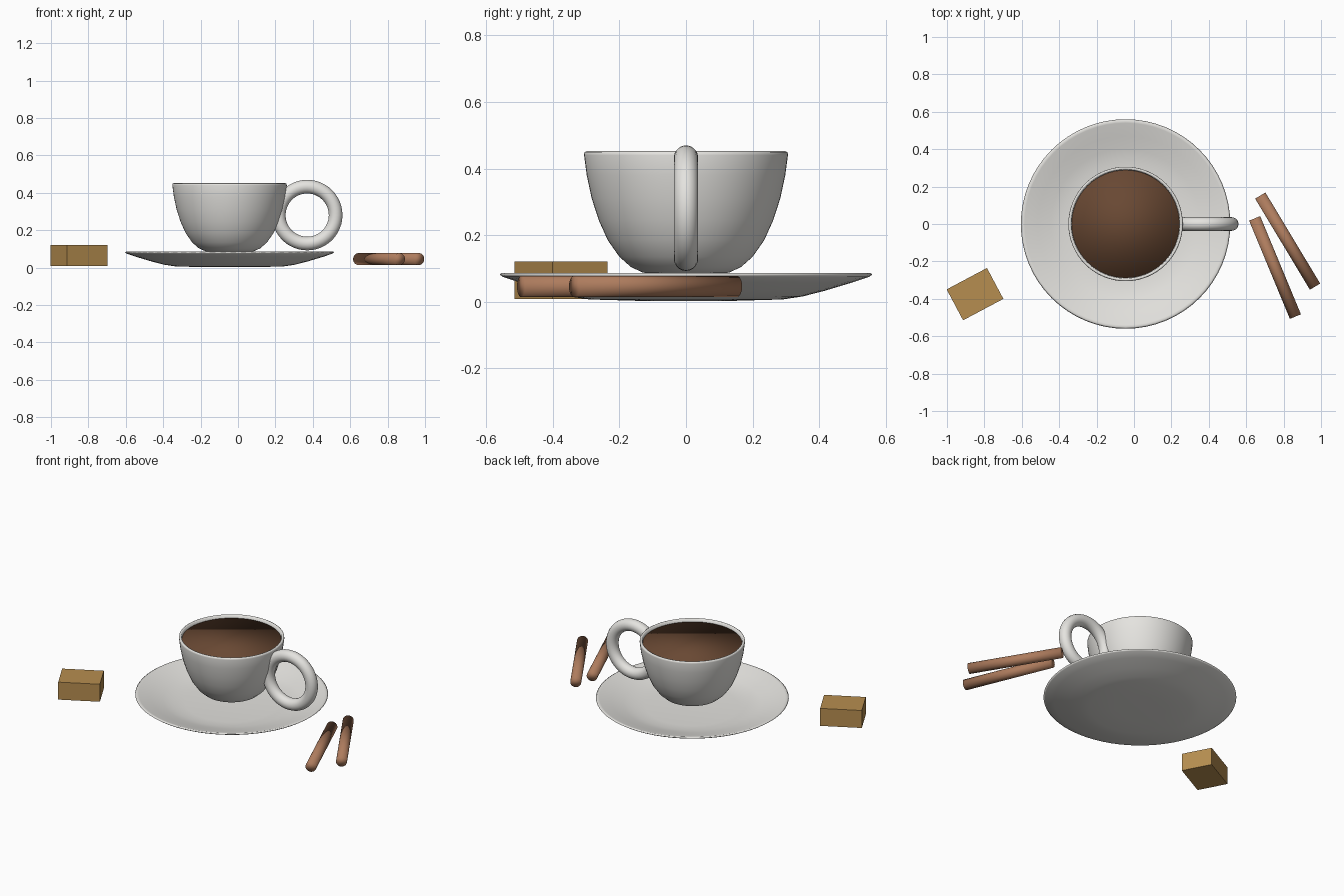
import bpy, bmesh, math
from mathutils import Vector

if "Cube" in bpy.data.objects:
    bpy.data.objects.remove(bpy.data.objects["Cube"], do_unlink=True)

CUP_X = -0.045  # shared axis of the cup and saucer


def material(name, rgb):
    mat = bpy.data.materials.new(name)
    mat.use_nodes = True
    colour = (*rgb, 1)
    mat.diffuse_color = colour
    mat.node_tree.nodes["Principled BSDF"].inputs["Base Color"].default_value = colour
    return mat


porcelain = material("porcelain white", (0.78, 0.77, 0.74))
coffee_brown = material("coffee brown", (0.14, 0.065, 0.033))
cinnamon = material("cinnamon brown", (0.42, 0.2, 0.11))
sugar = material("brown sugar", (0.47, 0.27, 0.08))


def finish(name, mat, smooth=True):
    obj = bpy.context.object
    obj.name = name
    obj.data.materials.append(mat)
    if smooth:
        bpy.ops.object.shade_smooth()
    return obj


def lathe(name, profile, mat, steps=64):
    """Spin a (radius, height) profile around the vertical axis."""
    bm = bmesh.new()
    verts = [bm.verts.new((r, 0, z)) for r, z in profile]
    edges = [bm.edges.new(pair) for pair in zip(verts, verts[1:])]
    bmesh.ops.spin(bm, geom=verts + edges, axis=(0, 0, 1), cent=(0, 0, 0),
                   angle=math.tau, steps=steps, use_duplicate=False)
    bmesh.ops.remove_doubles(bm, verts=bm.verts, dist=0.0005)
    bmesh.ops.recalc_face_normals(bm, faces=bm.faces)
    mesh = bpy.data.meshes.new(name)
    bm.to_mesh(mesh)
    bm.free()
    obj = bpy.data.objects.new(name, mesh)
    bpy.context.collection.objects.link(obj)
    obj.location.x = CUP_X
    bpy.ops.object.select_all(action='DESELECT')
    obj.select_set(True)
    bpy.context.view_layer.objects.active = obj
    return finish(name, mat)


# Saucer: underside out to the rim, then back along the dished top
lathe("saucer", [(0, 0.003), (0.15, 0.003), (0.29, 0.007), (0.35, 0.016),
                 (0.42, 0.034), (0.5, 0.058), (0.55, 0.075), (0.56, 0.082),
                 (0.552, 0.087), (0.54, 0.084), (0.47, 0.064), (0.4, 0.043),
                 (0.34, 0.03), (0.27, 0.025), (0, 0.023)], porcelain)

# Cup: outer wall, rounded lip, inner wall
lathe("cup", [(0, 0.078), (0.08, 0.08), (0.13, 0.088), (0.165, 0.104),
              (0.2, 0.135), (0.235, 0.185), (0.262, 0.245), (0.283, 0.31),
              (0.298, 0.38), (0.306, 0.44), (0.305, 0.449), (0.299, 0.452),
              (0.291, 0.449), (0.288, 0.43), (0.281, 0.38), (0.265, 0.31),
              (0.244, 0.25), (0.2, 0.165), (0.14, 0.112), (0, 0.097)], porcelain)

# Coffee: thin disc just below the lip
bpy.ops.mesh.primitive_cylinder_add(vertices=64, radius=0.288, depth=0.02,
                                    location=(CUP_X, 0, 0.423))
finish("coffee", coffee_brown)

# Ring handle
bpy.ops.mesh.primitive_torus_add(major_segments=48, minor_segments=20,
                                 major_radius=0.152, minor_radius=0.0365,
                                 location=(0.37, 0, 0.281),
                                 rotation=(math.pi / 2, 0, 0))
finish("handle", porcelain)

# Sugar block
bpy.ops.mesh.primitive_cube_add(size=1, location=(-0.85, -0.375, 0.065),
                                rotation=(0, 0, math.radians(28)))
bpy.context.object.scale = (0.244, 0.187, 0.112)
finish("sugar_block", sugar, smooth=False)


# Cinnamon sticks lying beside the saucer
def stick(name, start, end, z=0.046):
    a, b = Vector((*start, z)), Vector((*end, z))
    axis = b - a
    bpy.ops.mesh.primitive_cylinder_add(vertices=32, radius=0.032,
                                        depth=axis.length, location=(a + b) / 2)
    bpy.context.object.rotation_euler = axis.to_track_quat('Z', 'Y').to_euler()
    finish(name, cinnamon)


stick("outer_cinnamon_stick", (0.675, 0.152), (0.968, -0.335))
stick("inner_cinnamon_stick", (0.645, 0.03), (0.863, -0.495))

────────────────────

Task instructions. A verbatim copy of the material, pictures excluded, is what must be produced.

Solution for this exercise.
import bpy, bmesh, math
from mathutils import Vector

if "Cube" in bpy.data.objects:
    bpy.data.objects.remove(bpy.data.objects["Cube"], do_unlink=True)

CUP_X = -0.045  # shared axis of the cup and saucer


def material(name, rgb):
    mat = bpy.data.materials.new(name)
    mat.use_nodes = True
    colour = (*rgb, 1)
    mat.diffuse_color = colour
    mat.node_tree.nodes["Principled BSDF"].inputs["Base Color"].default_value = colour
    return mat


porcelain = material("porcelain white", (0.78, 0.77, 0.74))
coffee_brown = material("coffee brown", (0.14, 0.065, 0.033))
cinnamon = material("cinnamon brown", (0.42, 0.2, 0.11))
sugar = material("brown sugar", (0.47, 0.27, 0.08))


def finish(name, mat, smooth=True):
    obj = bpy.context.object
    obj.name = name
    obj.data.materials.append(mat)
    if smooth:
        bpy.ops.object.shade_smooth()
    return obj


def lathe(name, profile, mat, steps=64):
    """Spin a (radius, height) profile around the vertical axis."""
    bm = bmesh.new()
    verts = [bm.verts.new((r, 0, z)) for r, z in profile]
    edges = [bm.edges.new(pair) for pair in zip(verts, verts[1:])]
    bmesh.ops.spin(bm, geom=verts + edges, axis=(0, 0, 1), cent=(0, 0, 0),
                   angle=math.tau, steps=steps, use_duplicate=False)
    bmesh.ops.remove_doubles(bm, verts=bm.verts, dist=0.0005)
    bmesh.ops.recalc_face_normals(bm, faces=bm.faces)
    mesh = bpy.data.meshes.new(name)
    bm.to_mesh(mesh)
    bm.free()
    obj = bpy.data.objects.new(name, mesh)
    bpy.context.collection.objects.link(obj)
    obj.location.x = CUP_X
    bpy.ops.object.select_all(action='DESELECT')
    obj.select_set(True)
    bpy.context.view_layer.objects.active = obj
    return finish(name, mat)


# Saucer: underside out to the rim, then back along the dished top
lathe("saucer", [(0, 0.003), (0.15, 0.003), (0.29, 0.007), (0.35, 0.016),
                 (0.42, 0.034), (0.5, 0.058), (0.55, 0.075), (0.56, 0.082),
                 (0.552, 0.087), (0.54, 0.084), (0.47, 0.064), (0.4, 0.043),
                 (0.34, 0.03), (0.27, 0.025), (0, 0.023)], porcelain)

# Cup: outer wall, rounded lip, inner wall
lathe("cup", [(0, 0.078), (0.08, 0.08), (0.13, 0.088), (0.165, 0.104),
              (0.2, 0.135), (0.235, 0.185), (0.262, 0.245), (0.283, 0.31),
              (0.298, 0.38), (0.306, 0.44), (0.305, 0.449), (0.299, 0.452),
              (0.291, 0.449), (0.288, 0.43), (0.281, 0.38), (0.265, 0.31),
              (0.244, 0.25), (0.2, 0.165), (0.14, 0.112), (0, 0.097)], porcelain)

# Coffee: thin disc just below the lip
bpy.ops.mesh.primitive_cylinder_add(vertices=64, radius=0.288, depth=0.02,
                                    location=(CUP_X, 0, 0.423))
finish("coffee", coffee_brown)

# Ring handle
bpy.ops.mesh.primitive_torus_add(major_segments=48, minor_segments=20,
                                 major_radius=0.152, minor_radius=0.0365,
                                 location=(0.37, 0, 0.281),
                                 rotation=(math.pi / 2, 0, 0))
finish("handle", porcelain)

# Sugar block
bpy.ops.mesh.primitive_cube_add(size=1, location=(-0.85, -0.375, 0.065),
                                rotation=(0, 0, math.radians(28)))
bpy.context.object.scale = (0.244, 0.187, 0.112)
finish("sugar_block", sugar, smooth=False)


# Cinnamon sticks lying beside the saucer
def stick(name, start, end, z=0.046):
    a, b = Vector((*start, z)), Vector((*end, z))
    axis = b - a
    bpy.ops.mesh.primitive_cylinder_add(vertices=32, radius=0.032,
                                        depth=axis.length, location=(a + b) / 2)
    bpy.context.object.rotation_euler = axis.to_track_quat('Z', 'Y').to_euler()
    finish(name, cinnamon)


stick("outer_cinnamon_stick", (0.675, 0.152), (0.968, -0.335))
stick("inner_cinnamon_stick", (0.645, 0.03), (0.863, -0.495))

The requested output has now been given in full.